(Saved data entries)
++++++++

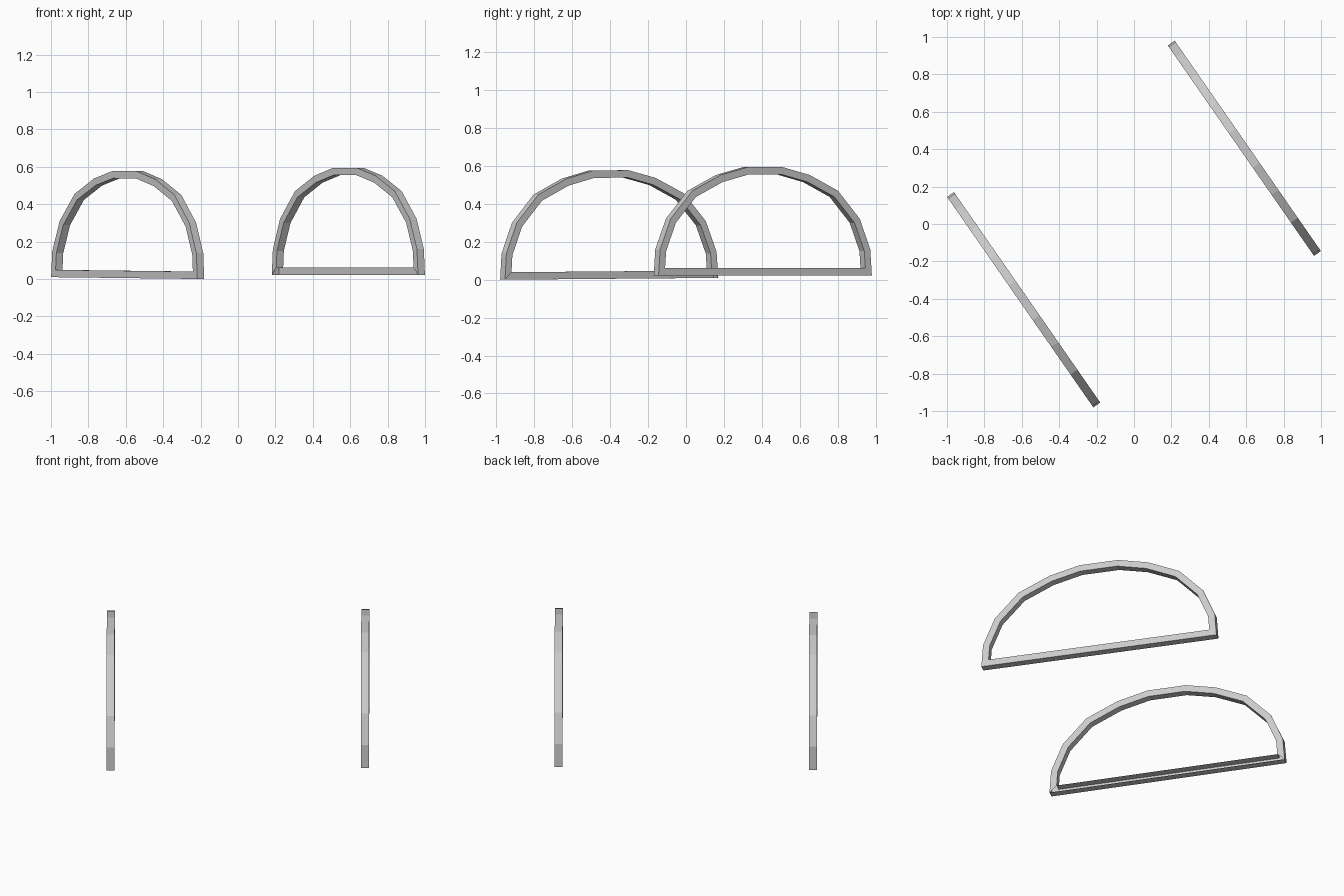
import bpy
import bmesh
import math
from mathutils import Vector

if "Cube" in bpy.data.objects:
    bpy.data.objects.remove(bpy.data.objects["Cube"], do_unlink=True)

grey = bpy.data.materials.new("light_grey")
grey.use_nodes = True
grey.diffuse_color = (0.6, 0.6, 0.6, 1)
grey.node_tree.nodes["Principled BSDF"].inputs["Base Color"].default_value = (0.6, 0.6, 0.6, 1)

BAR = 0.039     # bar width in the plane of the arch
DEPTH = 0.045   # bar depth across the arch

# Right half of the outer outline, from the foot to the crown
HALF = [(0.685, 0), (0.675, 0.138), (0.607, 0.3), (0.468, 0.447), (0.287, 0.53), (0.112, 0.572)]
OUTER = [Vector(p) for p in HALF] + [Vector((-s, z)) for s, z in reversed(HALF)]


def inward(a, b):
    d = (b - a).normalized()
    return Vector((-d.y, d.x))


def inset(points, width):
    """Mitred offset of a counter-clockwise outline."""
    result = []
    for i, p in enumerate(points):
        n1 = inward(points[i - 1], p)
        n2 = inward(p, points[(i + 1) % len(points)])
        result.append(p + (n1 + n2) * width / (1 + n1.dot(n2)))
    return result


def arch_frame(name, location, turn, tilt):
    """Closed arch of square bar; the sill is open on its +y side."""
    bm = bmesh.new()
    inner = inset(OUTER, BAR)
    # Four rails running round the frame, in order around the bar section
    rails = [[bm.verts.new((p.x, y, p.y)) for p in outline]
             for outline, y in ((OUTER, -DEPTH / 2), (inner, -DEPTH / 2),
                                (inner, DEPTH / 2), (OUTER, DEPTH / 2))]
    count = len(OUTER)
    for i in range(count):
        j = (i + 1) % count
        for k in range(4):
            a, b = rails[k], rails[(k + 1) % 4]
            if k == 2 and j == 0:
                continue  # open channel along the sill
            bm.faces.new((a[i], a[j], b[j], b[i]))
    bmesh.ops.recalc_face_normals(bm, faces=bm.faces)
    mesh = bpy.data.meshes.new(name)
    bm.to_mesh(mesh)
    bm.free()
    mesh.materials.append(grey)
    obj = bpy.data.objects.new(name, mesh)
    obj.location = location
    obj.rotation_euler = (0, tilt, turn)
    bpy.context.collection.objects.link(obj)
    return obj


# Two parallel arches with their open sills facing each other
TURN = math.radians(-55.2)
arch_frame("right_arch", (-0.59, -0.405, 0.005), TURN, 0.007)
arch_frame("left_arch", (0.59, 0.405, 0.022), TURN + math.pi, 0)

++++++++

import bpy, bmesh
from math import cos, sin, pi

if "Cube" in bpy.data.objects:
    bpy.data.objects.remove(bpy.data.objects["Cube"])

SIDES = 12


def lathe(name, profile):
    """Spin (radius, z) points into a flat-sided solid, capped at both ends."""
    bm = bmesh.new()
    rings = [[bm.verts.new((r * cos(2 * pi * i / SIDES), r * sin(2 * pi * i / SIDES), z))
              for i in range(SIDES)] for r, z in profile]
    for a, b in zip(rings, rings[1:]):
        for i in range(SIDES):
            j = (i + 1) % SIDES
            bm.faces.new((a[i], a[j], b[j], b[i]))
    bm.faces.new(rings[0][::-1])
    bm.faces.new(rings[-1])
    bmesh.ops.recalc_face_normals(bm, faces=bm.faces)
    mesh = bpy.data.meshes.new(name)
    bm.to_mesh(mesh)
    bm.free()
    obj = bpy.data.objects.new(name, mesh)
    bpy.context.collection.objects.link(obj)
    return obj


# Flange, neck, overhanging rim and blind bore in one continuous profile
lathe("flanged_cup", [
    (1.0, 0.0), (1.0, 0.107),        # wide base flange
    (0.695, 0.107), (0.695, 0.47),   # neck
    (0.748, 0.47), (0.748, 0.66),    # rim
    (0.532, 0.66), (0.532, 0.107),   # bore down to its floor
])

++++++++

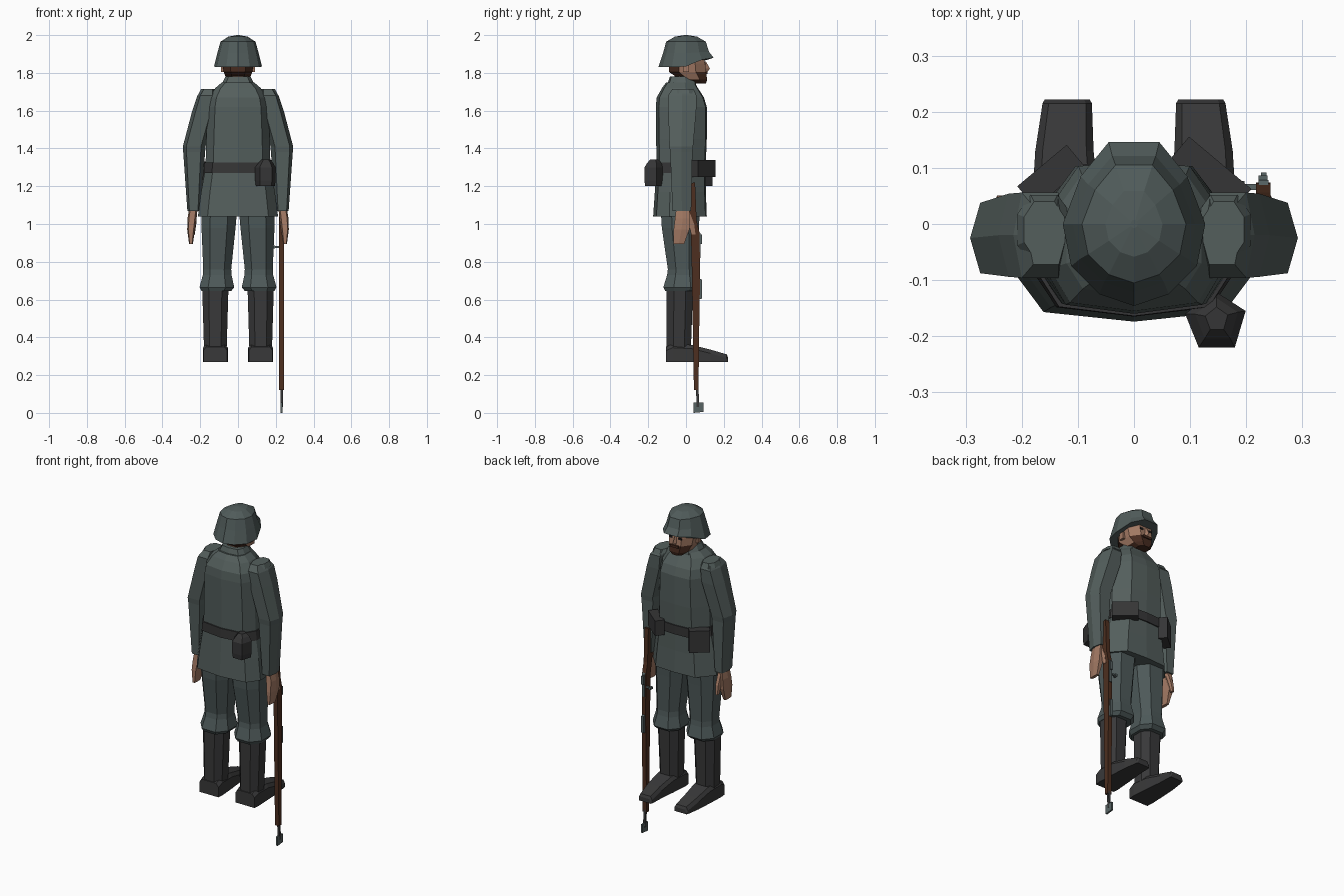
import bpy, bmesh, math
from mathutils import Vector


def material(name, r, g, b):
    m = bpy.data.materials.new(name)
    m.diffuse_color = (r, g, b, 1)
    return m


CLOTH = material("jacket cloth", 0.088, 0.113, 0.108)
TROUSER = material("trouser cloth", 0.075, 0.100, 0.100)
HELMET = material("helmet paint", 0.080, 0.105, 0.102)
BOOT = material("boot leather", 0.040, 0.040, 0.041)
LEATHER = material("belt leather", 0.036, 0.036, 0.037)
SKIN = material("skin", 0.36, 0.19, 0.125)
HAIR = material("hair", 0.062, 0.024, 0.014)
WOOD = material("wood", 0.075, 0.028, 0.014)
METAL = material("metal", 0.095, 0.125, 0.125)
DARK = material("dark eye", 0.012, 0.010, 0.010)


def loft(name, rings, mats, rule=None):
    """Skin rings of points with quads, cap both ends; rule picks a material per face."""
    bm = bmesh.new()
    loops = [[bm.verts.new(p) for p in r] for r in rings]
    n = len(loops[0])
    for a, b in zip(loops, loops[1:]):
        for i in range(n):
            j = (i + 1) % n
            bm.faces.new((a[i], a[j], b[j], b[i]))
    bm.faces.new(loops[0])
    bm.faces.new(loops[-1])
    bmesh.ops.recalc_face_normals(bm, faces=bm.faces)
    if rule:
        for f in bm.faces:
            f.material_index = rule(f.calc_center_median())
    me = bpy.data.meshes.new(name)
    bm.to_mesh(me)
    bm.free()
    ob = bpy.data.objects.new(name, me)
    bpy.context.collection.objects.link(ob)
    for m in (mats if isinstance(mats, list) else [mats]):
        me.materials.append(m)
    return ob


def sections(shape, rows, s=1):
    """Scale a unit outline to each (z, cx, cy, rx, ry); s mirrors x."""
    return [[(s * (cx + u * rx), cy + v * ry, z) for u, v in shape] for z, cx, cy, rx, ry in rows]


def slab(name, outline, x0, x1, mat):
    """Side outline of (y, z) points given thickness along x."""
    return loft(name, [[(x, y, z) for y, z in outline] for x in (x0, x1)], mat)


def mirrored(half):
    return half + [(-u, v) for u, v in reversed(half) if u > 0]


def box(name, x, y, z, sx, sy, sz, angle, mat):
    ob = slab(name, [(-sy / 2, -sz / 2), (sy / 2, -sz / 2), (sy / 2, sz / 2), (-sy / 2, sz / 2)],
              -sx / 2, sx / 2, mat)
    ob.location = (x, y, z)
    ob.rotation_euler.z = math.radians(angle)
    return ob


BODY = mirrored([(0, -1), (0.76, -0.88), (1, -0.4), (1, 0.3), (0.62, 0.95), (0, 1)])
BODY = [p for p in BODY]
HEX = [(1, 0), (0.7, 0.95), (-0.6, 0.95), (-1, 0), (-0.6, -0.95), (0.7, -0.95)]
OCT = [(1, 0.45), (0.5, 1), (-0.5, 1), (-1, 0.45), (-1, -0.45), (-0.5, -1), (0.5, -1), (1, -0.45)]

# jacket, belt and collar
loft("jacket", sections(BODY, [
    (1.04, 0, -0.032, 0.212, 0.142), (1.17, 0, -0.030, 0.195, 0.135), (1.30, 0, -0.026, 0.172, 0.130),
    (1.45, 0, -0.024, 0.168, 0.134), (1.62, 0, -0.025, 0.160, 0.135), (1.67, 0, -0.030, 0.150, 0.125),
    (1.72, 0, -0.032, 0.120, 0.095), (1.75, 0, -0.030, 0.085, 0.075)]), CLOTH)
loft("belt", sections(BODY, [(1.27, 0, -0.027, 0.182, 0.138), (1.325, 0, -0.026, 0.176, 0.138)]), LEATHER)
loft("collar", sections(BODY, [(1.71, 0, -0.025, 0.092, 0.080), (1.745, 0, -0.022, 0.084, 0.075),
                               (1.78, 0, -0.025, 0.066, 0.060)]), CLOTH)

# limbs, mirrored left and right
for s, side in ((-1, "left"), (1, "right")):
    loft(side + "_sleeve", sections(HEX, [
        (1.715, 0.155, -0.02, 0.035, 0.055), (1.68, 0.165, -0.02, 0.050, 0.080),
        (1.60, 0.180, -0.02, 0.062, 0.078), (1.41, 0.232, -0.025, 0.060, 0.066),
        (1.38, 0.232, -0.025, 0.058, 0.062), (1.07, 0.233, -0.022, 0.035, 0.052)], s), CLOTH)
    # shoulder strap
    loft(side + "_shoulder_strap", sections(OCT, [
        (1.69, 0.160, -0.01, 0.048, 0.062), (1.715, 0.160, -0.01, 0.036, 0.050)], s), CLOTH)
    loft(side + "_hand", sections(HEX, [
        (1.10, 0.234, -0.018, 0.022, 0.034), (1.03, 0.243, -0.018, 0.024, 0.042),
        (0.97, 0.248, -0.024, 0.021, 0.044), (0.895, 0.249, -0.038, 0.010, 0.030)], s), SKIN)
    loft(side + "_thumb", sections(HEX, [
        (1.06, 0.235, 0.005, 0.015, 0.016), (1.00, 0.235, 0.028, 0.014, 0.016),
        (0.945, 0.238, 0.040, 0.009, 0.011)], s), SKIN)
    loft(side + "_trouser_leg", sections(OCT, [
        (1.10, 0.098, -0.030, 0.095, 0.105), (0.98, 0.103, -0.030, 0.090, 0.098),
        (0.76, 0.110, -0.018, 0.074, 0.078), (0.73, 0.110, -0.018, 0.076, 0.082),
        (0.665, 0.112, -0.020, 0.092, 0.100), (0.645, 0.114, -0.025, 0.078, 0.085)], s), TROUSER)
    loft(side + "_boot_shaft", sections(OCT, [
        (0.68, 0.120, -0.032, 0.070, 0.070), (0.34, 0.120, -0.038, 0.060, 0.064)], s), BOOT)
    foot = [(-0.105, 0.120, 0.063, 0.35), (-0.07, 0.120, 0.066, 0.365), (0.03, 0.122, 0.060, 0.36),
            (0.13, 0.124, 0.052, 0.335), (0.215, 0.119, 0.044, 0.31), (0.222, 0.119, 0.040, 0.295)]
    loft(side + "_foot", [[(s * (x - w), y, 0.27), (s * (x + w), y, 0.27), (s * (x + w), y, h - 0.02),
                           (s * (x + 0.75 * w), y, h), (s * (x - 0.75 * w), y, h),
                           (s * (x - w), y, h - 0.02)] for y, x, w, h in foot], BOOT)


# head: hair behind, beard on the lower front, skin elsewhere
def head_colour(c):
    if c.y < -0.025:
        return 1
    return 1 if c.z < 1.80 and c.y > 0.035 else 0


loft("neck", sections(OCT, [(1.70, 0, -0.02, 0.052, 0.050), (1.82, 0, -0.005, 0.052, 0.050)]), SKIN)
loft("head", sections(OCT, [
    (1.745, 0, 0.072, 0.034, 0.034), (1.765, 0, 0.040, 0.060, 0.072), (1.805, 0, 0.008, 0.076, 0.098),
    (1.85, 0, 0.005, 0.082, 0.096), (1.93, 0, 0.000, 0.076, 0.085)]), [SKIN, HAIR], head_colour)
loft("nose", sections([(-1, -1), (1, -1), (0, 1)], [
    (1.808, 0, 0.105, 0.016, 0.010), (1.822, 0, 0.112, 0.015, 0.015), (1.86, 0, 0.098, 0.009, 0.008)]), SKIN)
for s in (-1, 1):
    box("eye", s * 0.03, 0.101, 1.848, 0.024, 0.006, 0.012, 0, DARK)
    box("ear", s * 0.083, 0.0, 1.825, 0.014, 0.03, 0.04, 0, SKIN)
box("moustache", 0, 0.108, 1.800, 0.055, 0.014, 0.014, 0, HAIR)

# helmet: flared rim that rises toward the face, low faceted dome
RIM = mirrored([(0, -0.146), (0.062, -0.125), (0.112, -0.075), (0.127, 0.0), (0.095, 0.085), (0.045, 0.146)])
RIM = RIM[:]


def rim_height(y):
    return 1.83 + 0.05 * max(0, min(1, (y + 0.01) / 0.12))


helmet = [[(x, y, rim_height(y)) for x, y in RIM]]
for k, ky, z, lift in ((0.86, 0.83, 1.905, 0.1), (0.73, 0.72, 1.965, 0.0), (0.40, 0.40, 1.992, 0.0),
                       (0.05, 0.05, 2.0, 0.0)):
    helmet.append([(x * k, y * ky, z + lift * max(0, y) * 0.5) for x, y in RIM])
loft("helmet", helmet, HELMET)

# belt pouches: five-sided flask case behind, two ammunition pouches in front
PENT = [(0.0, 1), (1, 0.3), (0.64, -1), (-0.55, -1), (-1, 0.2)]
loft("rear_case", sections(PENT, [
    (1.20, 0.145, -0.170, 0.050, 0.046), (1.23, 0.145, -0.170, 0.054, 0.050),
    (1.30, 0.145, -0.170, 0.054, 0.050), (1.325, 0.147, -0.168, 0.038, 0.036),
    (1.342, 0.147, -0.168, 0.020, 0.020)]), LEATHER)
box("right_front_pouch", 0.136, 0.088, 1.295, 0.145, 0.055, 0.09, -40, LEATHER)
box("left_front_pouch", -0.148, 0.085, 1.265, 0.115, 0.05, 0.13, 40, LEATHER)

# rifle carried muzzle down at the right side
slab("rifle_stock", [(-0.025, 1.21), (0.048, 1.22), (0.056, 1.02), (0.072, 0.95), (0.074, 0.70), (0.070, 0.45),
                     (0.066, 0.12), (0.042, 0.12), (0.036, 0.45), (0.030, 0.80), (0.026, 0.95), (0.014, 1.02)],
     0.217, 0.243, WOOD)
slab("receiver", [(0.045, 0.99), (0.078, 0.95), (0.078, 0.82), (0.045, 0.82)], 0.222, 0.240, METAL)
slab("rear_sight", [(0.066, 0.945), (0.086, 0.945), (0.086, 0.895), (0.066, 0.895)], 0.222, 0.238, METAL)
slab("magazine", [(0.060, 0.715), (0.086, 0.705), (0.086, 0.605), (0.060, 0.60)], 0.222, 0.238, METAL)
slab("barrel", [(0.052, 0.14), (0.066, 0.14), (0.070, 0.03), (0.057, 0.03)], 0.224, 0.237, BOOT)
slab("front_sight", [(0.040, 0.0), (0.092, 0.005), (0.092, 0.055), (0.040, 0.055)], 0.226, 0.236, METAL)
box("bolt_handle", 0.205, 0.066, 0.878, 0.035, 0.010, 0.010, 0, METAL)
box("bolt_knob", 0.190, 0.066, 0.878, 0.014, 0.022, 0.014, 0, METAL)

++++++++

DESCRIPTION OF THE TASK: Search the entries above for the word "append", and copy every line where it occurs.

SOLUTION:
        result.append(p + (n1 + n2) * width / (1 + n1.dot(n2)))
    mesh.materials.append(grey)
        me.materials.append(m)
    helmet.append([(x * k, y * ky, z + lift * max(0, y) * 0.5) for x, y in RIM])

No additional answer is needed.